"shed new light on long-standing historical questions" resounded like poetry in my mind, and resonated into my behavioural, sociological, anthropological, political and economic questions.
I will post several comments in here, as I have little free time. Why am I into this? I will answer with one of my questions: why a we, the people of Monterrey, Mexico, that descend from the founders, so usually inclined and or endowed for globalization, vis a vis other Mexicans, Latin Americans and even Iberians?
Foor some it would be easy to answer, because you descend from old Conversos, your Jewis culture is present 500 years later. But that is not the whole story, I do not care much about my genetics (married to a non particing MD geneticist, I am coauthor in a genetics paper) I care about our whole mix, and that means other Low Andalucia, Portuguese, Basque, Burgos an Navarre, Genoese, Dutch perhaps, black African and native American, people.
My tentative answer is: because we descend from the people that devised the idea of globalization, perhaps from 600 years ago, in 1415 Ceuta taken by the Portuguese.
This will sound as a call for "Simpathy for the Devil" it is as stated as Professor Francisco Bethencourt (University College London) states that the driving force in America was CONTRABAND (SILVER AND GOLD AND OTHER) AND SLAVE TRADE. Yes trade started it all but the devil was behind all that.
What is described in this paper and your comments circles around the genetics of the old Rios de Guinea's black slaves (hope UCL's Dr. Toby Green was in this blog).
Look for the same sort of genetics in Madeira, Azores and Canary Islands, low Andalucia and Portugal, America, and after 1580 Northern Mexico, Rio de la Plata region in South America, Cartagena in Colombia.
Devils, it is in the nature of their old game (Who who, who who). Black people is having their history being told. It is the history of those that brought them here that is starting to be told. Understanding all that would help understand the America's history.
Devils, it is in the nature of their old game (Who who, who who). Black people is having their history being told. It is the history of those that brought them here that is starting to be told. Understanding all that would help understand the America's history.
It is all written in the nature of our surnames and genetics...

fmgarzam said...

Theorising the Ibero-American Atlantic
Edited by Harald E. Braun, University of Liverpool and Lisa Vollendorf, San José State University

The Rise of the Trans-Atlantic Slave Trade in Western Africa, 1300–1589
AUTHOR: Toby Green

Those are the strangest beach reads last Holy Week in Can Cun.

If anyone wants to pursue the matters dealt in this article Toby's is a must read. He deals geography, history, anthropology and sociology and, in a way behavioural sciences. DNA science in there is just being born and will become a great tool for the advancement of the black people's forced diasporas. He even deals in social systems and social ecosystems. It is important to me as I (say with cowboy ancestry) follow cattle rising; as he deals with ecosystems were Tse Tse mosquito is scarce. Therefore, cattle can survive.

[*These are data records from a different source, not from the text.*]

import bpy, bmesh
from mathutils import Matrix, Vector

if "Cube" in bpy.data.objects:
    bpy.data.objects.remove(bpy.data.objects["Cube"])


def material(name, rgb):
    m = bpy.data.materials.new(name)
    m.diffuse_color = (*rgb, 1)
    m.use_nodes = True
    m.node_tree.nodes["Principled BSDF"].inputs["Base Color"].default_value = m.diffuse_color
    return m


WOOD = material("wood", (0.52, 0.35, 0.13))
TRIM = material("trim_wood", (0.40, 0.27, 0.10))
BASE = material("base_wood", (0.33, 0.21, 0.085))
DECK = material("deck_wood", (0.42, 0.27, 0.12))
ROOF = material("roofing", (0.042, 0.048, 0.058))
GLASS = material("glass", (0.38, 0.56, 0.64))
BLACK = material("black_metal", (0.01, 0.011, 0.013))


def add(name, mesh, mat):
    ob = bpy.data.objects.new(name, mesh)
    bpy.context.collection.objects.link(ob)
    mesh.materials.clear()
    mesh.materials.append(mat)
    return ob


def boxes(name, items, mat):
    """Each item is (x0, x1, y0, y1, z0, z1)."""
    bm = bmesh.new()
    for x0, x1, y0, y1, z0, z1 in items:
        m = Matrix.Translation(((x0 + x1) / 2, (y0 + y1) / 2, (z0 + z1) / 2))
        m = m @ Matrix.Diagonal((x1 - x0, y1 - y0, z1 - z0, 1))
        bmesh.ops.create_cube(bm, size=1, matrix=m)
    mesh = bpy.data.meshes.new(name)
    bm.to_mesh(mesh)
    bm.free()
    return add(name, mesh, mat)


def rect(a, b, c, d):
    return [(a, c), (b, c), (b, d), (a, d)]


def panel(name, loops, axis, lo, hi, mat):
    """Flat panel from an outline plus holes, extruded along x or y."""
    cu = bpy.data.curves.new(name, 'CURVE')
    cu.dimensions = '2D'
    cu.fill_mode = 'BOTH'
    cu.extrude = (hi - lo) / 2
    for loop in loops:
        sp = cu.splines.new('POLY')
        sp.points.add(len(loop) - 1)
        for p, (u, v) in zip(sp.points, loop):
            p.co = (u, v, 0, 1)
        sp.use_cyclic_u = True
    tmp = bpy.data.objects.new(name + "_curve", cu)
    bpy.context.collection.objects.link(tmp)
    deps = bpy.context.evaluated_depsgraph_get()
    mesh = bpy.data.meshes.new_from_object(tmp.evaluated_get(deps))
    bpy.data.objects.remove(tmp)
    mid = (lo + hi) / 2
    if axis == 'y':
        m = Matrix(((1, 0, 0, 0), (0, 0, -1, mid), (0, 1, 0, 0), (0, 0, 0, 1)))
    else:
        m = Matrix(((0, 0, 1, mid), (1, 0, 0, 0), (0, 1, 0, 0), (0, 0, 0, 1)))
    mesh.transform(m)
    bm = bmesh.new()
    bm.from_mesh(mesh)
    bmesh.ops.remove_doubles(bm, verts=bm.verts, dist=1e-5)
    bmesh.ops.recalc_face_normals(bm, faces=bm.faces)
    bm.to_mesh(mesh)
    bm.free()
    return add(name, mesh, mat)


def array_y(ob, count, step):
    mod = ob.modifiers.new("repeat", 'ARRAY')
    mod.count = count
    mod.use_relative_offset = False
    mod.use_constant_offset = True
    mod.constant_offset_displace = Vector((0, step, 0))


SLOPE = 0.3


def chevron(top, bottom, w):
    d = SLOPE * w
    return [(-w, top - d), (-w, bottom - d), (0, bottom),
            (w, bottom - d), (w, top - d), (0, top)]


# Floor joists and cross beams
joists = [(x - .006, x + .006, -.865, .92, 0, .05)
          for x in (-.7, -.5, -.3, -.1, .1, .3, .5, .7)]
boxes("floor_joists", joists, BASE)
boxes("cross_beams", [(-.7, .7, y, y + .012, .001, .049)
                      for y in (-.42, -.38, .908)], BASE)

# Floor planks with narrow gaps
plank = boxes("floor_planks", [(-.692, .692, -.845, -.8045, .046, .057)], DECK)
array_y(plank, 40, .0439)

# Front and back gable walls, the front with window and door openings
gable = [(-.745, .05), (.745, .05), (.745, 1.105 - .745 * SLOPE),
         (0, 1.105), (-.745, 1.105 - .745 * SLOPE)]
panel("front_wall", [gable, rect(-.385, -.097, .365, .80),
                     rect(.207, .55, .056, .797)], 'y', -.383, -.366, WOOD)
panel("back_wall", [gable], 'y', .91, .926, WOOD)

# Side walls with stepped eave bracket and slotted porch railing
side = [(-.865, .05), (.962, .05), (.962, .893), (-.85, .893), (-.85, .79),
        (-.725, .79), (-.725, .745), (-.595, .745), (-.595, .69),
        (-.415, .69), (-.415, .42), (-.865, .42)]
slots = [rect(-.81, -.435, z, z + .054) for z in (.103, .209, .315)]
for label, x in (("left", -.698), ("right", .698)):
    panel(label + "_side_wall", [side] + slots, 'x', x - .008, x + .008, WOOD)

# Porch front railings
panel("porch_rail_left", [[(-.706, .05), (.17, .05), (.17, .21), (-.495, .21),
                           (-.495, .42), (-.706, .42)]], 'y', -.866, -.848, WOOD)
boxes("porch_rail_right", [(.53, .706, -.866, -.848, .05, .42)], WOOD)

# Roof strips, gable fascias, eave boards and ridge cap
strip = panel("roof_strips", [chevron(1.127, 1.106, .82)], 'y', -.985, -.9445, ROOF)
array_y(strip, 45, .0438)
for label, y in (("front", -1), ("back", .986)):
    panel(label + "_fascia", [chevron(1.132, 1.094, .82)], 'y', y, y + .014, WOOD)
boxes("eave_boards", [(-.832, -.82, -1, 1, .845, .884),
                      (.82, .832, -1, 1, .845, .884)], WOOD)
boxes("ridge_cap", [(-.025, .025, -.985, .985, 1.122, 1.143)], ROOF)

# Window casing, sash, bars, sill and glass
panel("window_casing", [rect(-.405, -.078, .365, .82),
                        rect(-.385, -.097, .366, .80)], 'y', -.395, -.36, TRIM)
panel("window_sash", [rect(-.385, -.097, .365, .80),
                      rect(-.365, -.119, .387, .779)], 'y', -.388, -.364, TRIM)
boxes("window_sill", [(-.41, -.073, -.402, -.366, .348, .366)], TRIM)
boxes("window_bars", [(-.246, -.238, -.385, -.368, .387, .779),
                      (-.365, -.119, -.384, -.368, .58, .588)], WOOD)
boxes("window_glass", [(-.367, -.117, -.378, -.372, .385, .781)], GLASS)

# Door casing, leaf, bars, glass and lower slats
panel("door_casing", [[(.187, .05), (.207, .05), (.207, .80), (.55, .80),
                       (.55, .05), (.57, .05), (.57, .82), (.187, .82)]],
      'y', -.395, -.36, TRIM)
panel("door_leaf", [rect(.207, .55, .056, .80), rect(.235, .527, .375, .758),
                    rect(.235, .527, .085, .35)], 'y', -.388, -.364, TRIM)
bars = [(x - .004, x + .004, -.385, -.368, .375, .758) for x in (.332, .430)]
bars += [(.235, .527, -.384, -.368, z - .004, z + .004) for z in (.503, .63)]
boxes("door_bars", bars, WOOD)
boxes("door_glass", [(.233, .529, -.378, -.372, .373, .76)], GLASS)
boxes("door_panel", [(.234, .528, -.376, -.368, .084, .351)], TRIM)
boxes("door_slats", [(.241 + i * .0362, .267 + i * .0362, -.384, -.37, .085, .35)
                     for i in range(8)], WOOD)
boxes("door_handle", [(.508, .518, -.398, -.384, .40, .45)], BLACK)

I am beginning to detect some patterns in there, many similitudes with northern Nueva España, later Mexico. And, as I said, the ancestry of our traders and slave traders as well as African DNA is depicted all over there. I see early African Slave trade in there as dealing with more socially evolved, civilized colored people. Say western equatorial and North of equator people, which in later stages moved south to Angola and farther, as Mozambique. That would explain why a colored slave would fetch as much as trice as much as a wild Native (North) American slave in here. And how they tended to move into less force intensive jobs even to manage households and how they merged into our melting pot. So much that its existence is noticed only by DNA testing, tough it was described in old censuses (say 1821's last done by Spaniards with caste divisions).

telesforo said...